Every body is different, and workouts which are or are not suitable for pregnant people consequently vary greatly, dependent upon the person's conditioning level prior to pregnancy as well as any medical concerns specific to the pregnancy in question. I have known expectant mothers participate in quite intensive workout regimens well into their pregnancies, but these were women who were conditioned athletes prior to pregnancy. Generally speaking pregnancy is not the time to try to increase the intensity of one's workout regimen (unless explicitly recommended to do so by one's doctor).

As a yoga teacher I was taught the following considerations for pregnant participants (in addition to the 2 primary rules above):
  • avoid poses which constrict breathing and/or put pressure on the abdomen (e.g.: prone positions, closed twists, crunches, etc.)

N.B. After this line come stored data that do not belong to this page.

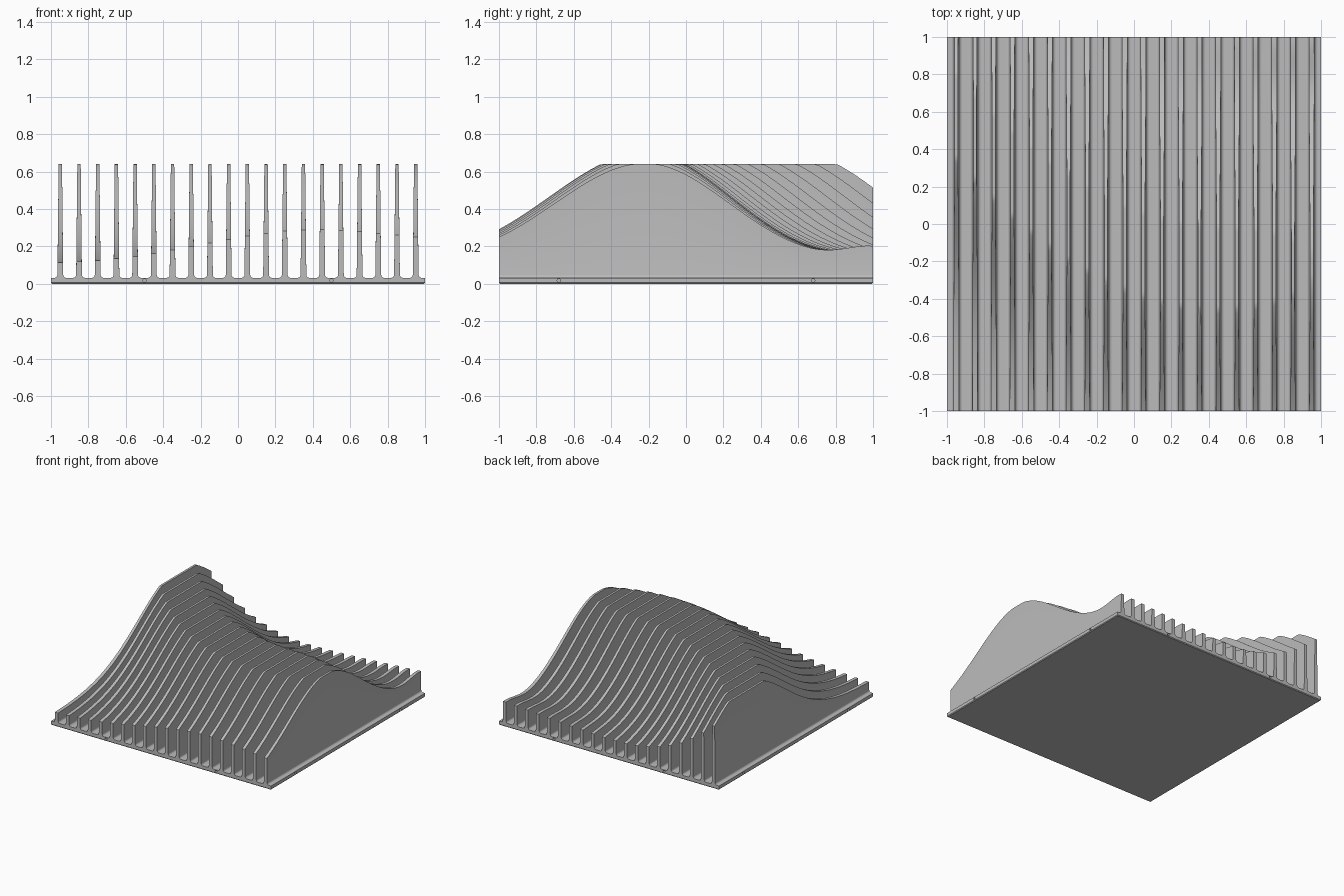
import bpy, bmesh, math

cube = bpy.data.objects.get("Cube")
if cube:
    bpy.data.objects.remove(cube)

BASE_TOP = 0.032
CLIP = 0.64
STEPS = 96

metal = bpy.data.materials.new("light_grey_metal")
metal.use_nodes = True
grey = (0.5, 0.5, 0.5, 1)
metal.diffuse_color = grey
metal.node_tree.nodes["Principled BSDF"].inputs["Base Color"].default_value = grey


def make_object(name, bm):
    bmesh.ops.recalc_face_normals(bm, faces=bm.faces)
    mesh = bpy.data.meshes.new(name)
    bm.to_mesh(mesh)
    bm.free()
    mesh.materials.append(metal)
    obj = bpy.data.objects.new(name, mesh)
    bpy.context.collection.objects.link(obj)
    return obj


def ridge_height(x, y):
    """Clipped bell curve whose centre line bends across the fins."""
    left = min(x - 0.47, 0)
    right = max(x - 0.47, 0) / 0.48
    centre = -0.22 + 0.4 * left ** 2
    peak = 0.59 - 0.055 * right ** 2
    if y < centre:
        steep = 1.935 + 0.27 * right
    else:
        steep = 2.35 + 0.15 * x
    lift = 0.08 * max(x + 0.2, 0) / 1.15 * math.exp(-22 * (1 - y) ** 2)
    return min(CLIP, 0.11 + peak * math.exp(-steep * (y - centre) ** 2) + lift)


def half_width(z):
    """Fins taper evenly towards the top."""
    return 0.0155 - 0.0065 * (z - BASE_TOP) / (CLIP - BASE_TOP)


# Fins: a filleted, tapered section swept from front to back
def make_fin(number, x):
    bm = bmesh.new()
    radius = 0.016
    rows = []
    for i in range(STEPS + 1):
        y = -1 + 2 * i / STEPS
        h = ridge_height(x, y)
        half = []
        for k in range(5):
            a = math.pi / 2 * k / 4
            half.append((half_width(BASE_TOP) + radius * (1 - math.sin(a)),
                         BASE_TOP + radius * (1 - math.cos(a))))
        half.append((half_width(h), h))
        section = [(-w, z) for w, z in half] + [(w, z) for w, z in reversed(half)]
        rows.append([bm.verts.new((x + w, y, z)) for w, z in section])
    for a, b in zip(rows, rows[1:]):
        for j in range(len(a)):
            n = (j + 1) % len(a)
            bm.faces.new((a[j], a[n], b[n], b[j]))
    bm.faces.new(rows[0])
    bm.faces.new(rows[-1])
    return make_object(f"fin_{number:02d}", bm)


fins = [make_fin(i + 1, -0.95 + 0.1 * i) for i in range(20)]

# Base plate with a small chamfer around the underside
bm = bmesh.new()
rings = []
for size, z in ((0.995, 0), (1, 0.006), (1, BASE_TOP)):
    rings.append([bm.verts.new((sx * size, sy * size, z))
                  for sx, sy in ((-1, -1), (1, -1), (1, 1), (-1, 1))])
for a, b in zip(rings, rings[1:]):
    for j in range(4):
        n = (j + 1) % 4
        bm.faces.new((a[j], a[n], b[n], b[j]))
bm.faces.new(rings[0])
bm.faces.new(rings[-1])
base = make_object("base_plate", bm)

# Mounting holes: two drilled into each edge
bm = bmesh.new()
for side in (-1, 1):
    for spot in (-1, 1):
        for pos, rot in (((spot * 0.5, side, 0.018), (math.pi / 2, 0, 0)),
                         ((side, spot * 0.68, 0.018), (0, math.pi / 2, 0))):
            ret = bmesh.ops.create_cone(bm, cap_ends=True, segments=16,
                                        radius1=0.009, radius2=0.009, depth=0.1)
            turn = bpy.context.scene.cursor.matrix.to_3x3().copy()
            turn.identity()
            for axis, angle in zip("XYZ", rot):
                turn.rotate(type(turn).Rotation(angle, 3, axis))
            bmesh.ops.rotate(bm, verts=ret["verts"], matrix=turn, cent=(0, 0, 0))
            bmesh.ops.translate(bm, verts=ret["verts"], vec=pos)
drill = make_object("hole_cutter", bm)
drill.hide_render = True
drill.display_type = 'WIRE'
cut = base.modifiers.new("holes", 'BOOLEAN')
cut.operation = 'DIFFERENCE'
cut.object = drill
cut.solver = 'EXACT'
drill.hide_set(True)

# Smooth the swept curves while keeping crisp corners
bpy.ops.object.select_all(action='DESELECT')
for fin in fins:
    fin.select_set(True)
bpy.context.view_layer.objects.active = fins[0]
bpy.ops.object.shade_smooth_by_angle(angle=math.radians(30))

  • avoid overstretching. Pregnancy causes production of the hormone relaxin, which is necessary to enable the pelvis to accommodate the baby, but it affects connective tissue throughout the entire body. Consequently, stretching can feel significantly easier during pregnancy, but one's muscles are not prepared for that additional stretching, leading to muscle strain and discomfort.
  • be cautious and aware during balancing work. Physiological changes during pregnancy affect one's balance. Consequently we advise pregnant practitioners to take a wider stance (feet hip-width apart or wider) during standing poses, and to keep both feet in contact with the floor during balancing work, for safety.
  • avoid increasing the lumbar curve or otherwise adding load to the lower back. Most backbends are consequently contraindicated.
But again: everyone is different, and the most important considerations are to honour one's own body, and to get medical clearance before proceeding.